Based on the engaging presentations at the conference and the very supporting reviewer comments, we specifically recommend three papers for the special issue of IJMIR: “Multilingual Visual Sentiment Concept Clustering and Analysis,” by Pappas et al., “Investigating Country-specific Music Preferences and Music Recommendation Algorithms with the LFM-1b Dataset,” by Markus Schedl, and “Learning Hierarchical Video Representation for Action Recognition,” by Li et al. These papers, representing advanced and diverse themes in the multimedia retrieval community, highlight the timely works for several active aspects ranging from deep learning methods for fine-grained video presentations, rich and multi-facet open dataset for music recommendation and user profiling, to cross-culture/cross-lingual semantics discovery. The papers presented in this special issue are substantial extensions of the articles presented at ICMR 2016 and underwent a peer-review with international experts before they were finally selected for this special issue.

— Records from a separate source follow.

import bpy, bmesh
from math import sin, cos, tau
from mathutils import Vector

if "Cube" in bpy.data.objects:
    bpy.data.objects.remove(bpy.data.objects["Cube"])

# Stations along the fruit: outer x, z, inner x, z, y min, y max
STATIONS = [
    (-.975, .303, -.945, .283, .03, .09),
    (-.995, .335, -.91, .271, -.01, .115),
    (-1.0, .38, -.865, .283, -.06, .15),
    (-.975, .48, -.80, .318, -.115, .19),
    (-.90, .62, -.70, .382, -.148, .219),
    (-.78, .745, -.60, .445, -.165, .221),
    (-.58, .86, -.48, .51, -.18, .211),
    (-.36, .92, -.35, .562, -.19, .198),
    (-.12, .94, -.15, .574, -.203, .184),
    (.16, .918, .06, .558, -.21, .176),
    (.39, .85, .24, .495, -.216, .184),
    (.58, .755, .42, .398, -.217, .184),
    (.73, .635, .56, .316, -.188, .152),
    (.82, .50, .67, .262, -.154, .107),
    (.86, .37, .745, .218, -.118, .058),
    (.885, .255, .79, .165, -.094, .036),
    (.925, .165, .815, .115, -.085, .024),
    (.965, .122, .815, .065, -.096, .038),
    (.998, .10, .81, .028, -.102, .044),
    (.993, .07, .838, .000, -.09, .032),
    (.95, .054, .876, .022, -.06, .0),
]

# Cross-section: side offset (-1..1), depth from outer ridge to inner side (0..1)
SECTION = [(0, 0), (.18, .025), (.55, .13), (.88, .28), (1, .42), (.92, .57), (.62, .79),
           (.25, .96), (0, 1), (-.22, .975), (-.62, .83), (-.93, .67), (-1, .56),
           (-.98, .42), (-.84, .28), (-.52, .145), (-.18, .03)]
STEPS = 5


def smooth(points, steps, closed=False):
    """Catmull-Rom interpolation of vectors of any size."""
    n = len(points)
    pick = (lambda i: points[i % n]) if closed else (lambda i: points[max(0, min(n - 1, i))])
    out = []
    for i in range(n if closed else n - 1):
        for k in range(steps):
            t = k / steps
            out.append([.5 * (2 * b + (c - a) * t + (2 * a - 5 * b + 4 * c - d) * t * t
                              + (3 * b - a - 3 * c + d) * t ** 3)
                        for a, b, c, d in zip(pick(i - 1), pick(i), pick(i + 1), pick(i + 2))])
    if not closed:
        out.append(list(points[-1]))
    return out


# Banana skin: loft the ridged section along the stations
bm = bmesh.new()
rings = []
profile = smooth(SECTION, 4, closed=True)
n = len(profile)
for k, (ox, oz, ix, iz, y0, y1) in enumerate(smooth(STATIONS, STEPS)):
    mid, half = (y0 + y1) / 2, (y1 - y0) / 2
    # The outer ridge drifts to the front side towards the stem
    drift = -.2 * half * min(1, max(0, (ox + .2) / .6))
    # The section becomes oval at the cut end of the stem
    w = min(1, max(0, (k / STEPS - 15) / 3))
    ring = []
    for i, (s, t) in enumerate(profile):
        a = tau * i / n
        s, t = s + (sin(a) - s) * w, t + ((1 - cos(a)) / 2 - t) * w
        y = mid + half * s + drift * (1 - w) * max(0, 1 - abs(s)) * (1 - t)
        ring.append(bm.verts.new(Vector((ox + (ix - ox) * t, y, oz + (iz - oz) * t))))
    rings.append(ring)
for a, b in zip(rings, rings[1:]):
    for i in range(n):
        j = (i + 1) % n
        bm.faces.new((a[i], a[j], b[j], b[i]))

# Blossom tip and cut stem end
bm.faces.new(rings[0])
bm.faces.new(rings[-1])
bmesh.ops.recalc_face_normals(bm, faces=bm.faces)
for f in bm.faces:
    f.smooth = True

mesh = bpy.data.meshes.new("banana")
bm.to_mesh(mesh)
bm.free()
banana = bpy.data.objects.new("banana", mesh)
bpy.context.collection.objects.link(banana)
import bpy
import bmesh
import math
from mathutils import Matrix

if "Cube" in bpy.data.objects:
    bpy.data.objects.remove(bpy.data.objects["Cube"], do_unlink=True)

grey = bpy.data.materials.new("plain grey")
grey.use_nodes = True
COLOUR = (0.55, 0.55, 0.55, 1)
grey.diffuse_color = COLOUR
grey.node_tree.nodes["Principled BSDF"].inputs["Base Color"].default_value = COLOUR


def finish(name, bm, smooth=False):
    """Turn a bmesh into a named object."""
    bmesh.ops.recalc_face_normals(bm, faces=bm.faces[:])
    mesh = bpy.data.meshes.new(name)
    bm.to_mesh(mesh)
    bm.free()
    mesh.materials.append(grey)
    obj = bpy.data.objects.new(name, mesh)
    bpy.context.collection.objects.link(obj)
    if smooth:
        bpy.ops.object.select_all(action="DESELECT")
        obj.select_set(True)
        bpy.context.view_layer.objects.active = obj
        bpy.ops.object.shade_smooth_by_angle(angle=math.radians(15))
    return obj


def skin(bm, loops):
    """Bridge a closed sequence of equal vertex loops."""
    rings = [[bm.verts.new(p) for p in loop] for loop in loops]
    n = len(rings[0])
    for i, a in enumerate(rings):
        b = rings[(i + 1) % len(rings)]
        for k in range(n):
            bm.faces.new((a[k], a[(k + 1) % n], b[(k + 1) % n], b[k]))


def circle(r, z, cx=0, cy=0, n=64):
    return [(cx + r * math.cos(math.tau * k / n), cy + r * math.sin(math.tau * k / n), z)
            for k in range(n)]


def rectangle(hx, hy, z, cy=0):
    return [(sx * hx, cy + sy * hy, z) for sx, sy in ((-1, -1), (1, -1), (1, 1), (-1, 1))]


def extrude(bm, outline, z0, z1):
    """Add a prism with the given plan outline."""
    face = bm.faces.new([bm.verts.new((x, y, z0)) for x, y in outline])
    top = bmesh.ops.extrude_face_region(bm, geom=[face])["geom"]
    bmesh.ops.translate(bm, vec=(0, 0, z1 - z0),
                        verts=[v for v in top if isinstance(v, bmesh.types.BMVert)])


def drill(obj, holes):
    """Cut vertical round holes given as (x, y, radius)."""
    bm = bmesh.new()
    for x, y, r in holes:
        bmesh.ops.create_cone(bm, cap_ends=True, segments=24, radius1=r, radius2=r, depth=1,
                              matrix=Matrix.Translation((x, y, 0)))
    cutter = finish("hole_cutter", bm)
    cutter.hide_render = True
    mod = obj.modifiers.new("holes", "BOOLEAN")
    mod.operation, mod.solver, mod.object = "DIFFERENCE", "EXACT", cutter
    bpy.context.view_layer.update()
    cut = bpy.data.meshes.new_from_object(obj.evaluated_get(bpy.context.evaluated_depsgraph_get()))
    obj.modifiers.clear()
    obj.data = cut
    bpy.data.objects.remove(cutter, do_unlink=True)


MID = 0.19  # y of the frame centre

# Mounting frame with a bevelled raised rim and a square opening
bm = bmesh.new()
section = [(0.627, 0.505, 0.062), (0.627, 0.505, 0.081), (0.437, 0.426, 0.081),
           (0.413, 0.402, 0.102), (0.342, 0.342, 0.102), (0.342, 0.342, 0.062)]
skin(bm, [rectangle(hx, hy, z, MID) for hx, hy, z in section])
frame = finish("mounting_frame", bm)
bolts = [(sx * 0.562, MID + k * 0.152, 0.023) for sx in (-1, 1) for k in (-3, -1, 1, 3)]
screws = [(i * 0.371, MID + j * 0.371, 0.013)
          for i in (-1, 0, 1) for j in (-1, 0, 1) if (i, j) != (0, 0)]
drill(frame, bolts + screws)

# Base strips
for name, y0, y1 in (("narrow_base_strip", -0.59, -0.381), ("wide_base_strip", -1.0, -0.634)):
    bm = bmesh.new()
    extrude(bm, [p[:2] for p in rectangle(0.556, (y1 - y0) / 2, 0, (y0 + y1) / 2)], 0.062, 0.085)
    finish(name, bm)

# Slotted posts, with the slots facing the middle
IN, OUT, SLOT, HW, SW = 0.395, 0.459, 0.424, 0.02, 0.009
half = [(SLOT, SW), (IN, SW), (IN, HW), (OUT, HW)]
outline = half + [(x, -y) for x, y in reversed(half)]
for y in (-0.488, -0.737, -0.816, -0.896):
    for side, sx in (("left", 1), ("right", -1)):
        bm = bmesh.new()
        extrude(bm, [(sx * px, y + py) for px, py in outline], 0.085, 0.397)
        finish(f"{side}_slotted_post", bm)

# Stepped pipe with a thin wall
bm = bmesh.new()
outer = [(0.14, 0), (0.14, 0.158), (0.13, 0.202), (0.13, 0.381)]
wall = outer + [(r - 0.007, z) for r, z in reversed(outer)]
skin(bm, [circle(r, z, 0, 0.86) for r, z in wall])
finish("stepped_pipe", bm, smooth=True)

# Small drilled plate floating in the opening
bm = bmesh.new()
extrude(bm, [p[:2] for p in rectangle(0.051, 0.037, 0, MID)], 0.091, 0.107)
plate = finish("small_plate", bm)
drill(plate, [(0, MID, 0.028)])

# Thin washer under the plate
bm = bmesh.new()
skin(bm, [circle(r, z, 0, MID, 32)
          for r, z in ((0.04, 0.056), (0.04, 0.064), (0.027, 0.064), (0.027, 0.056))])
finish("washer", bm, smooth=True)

The paper by Pappas et al., “Multilingual Visual Sentiment Concept Clustering and Analysis,” makes use of the current technology on visual concept detection to match visual sentiments in various languages. The authors carefully designed the analysis method and the annotation of the dataset by crowdsourcing. In addition, they showed an example of the analysis on portraits, with interesting results and insights.
Markus Schedl, in “Investigating Country-specific Music Preferences and Music Recommendation Algorithms with the LFM-1b Dataset,” presents a new dataset with 1 billion music listening events from 120,000 different Last.FM users. LFM-1b has two unique features: (1) its substantial size and (2) a wide range of additional user descriptors that reflect their music taste and consumption behavior. The detailed user- and listening-specific information are important for a variety of research tasks.
In “Learning Hierarchical Video Representation for Action Recognition,” Li et al. attempt to address the problem that different actions may have different granularities, i.e., different lengths in time, by analyzing videos in multiple granularities. The proposed hierarchical framework fuses multiple scores for different granularities by training a classifier on multi-granular distributions.
We would like to thank the authors for their contributions, and the reviewers for their constructive comments that helped strengthen the papers. We are also grateful for the assistance by the editorial office of IJMR.